»»

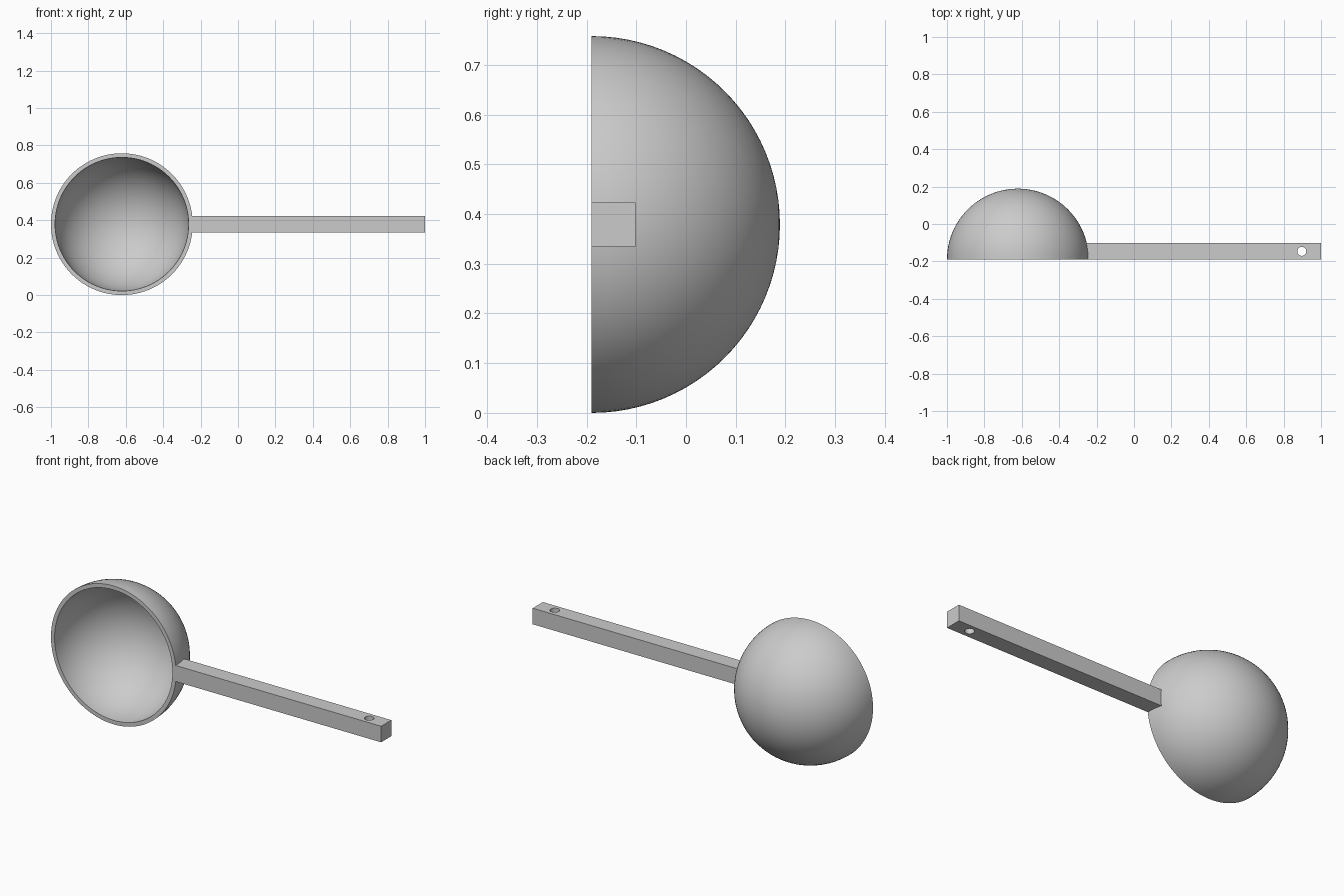
import bpy, bmesh
from math import pi, sin, cos, radians
from mathutils import Vector

cube = bpy.data.objects.get("Cube")
if cube:
    bpy.data.objects.remove(cube, do_unlink=True)

CENTRE = Vector((-0.621, -0.19, 0.379))
OUTER, INNER = 0.379, 0.357
ARC_STEPS, SPIN_STEPS = 24, 96

# Plain grey material
grey = bpy.data.materials.new("plain grey")
grey.use_nodes = True
colour = (0.6, 0.6, 0.6, 1)
grey.diffuse_color = colour
grey.node_tree.nodes["Principled BSDF"].inputs["Base Color"].default_value = colour


def finish(obj):
    bpy.ops.object.select_all(action="DESELECT")
    obj.select_set(True)
    bpy.context.view_layer.objects.active = obj
    bpy.ops.object.shade_smooth_by_angle(angle=radians(30))


# Bowl: hollow half sphere, a wall profile spun around the y axis
def arc(radius):
    angles = [pi / 2 * i / ARC_STEPS for i in range(ARC_STEPS + 1)]
    return [Vector((radius * sin(a), radius * cos(a), 0)) for a in angles]


bm = bmesh.new()
points = [bm.verts.new(CENTRE + p) for p in arc(OUTER) + arc(INNER)[::-1]]
edges = [bm.edges.new(pair) for pair in zip(points, points[1:])]
bmesh.ops.spin(bm, geom=points + edges, cent=CENTRE, axis=(0, 1, 0),
               angle=2 * pi, steps=SPIN_STEPS, use_merge=False)
bmesh.ops.remove_doubles(bm, verts=bm.verts, dist=0.0001)
bmesh.ops.recalc_face_normals(bm, faces=bm.faces)
mesh = bpy.data.meshes.new("bowl")
bm.to_mesh(mesh)
bm.free()
bowl = bpy.data.objects.new("bowl", mesh)
bpy.context.collection.objects.link(bowl)
mesh.materials.append(grey)
finish(bowl)

# Handle: square bar, flush with the rim and rooted in the bowl wall
low, high = Vector((-0.26, -0.19, 0.335)), Vector((1, -0.102, 0.423))
bpy.ops.mesh.primitive_cube_add(size=1, location=(low + high) / 2)
handle = bpy.context.object
handle.name = "handle"
handle.scale = high - low
bpy.ops.object.transform_apply(location=False, rotation=False, scale=True)
handle.data.materials.append(grey)

# Hanging hole: drilled vertically near the free end
bpy.ops.mesh.primitive_cylinder_add(vertices=48, radius=0.024, depth=0.3,
                                    location=(0.897, -0.146, 0.379))
drill = bpy.context.object
drill.name = "hole_cutter"
drill.hide_render = True
drill.data.materials.append(grey)
cut = handle.modifiers.new("hanging hole", "BOOLEAN")
cut.operation = "DIFFERENCE"
cut.solver = "EXACT"
cut.object = drill
bpy.context.view_layer.objects.active = handle
bpy.ops.object.modifier_apply(modifier=cut.name)
bpy.data.objects.remove(drill, do_unlink=True)
finish(handle)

««

> WHAT NEEDS TO BE DONE: Nothing but the lines from the one containing "bm = bmesh.new()" through the final line of the data above is to be reproduced, each exactly as written.

> PROBLEM SOLUTION:
bm = bmesh.new()
points = [bm.verts.new(CENTRE + p) for p in arc(OUTER) + arc(INNER)[::-1]]
edges = [bm.edges.new(pair) for pair in zip(points, points[1:])]
bmesh.ops.spin(bm, geom=points + edges, cent=CENTRE, axis=(0, 1, 0),
               angle=2 * pi, steps=SPIN_STEPS, use_merge=False)
bmesh.ops.remove_doubles(bm, verts=bm.verts, dist=0.0001)
bmesh.ops.recalc_face_normals(bm, faces=bm.faces)
mesh = bpy.data.meshes.new("bowl")
bm.to_mesh(mesh)
bm.free()
bowl = bpy.data.objects.new("bowl", mesh)
bpy.context.collection.objects.link(bowl)
mesh.materials.append(grey)
finish(bowl)

# Handle: square bar, flush with the rim and rooted in the bowl wall
low, high = Vector((-0.26, -0.19, 0.335)), Vector((1, -0.102, 0.423))
bpy.ops.mesh.primitive_cube_add(size=1, location=(low + high) / 2)
handle = bpy.context.object
handle.name = "handle"
handle.scale = high - low
bpy.ops.object.transform_apply(location=False, rotation=False, scale=True)
handle.data.materials.append(grey)

# Hanging hole: drilled vertically near the free end
bpy.ops.mesh.primitive_cylinder_add(vertices=48, radius=0.024, depth=0.3,
                                    location=(0.897, -0.146, 0.379))
drill = bpy.context.object
drill.name = "hole_cutter"
drill.hide_render = True
drill.data.materials.append(grey)
cut = handle.modifiers.new("hanging hole", "BOOLEAN")
cut.operation = "DIFFERENCE"
cut.solver = "EXACT"
cut.object = drill
bpy.context.view_layer.objects.active = handle
bpy.ops.object.modifier_apply(modifier=cut.name)
bpy.data.objects.remove(drill, do_unlink=True)
finish(handle)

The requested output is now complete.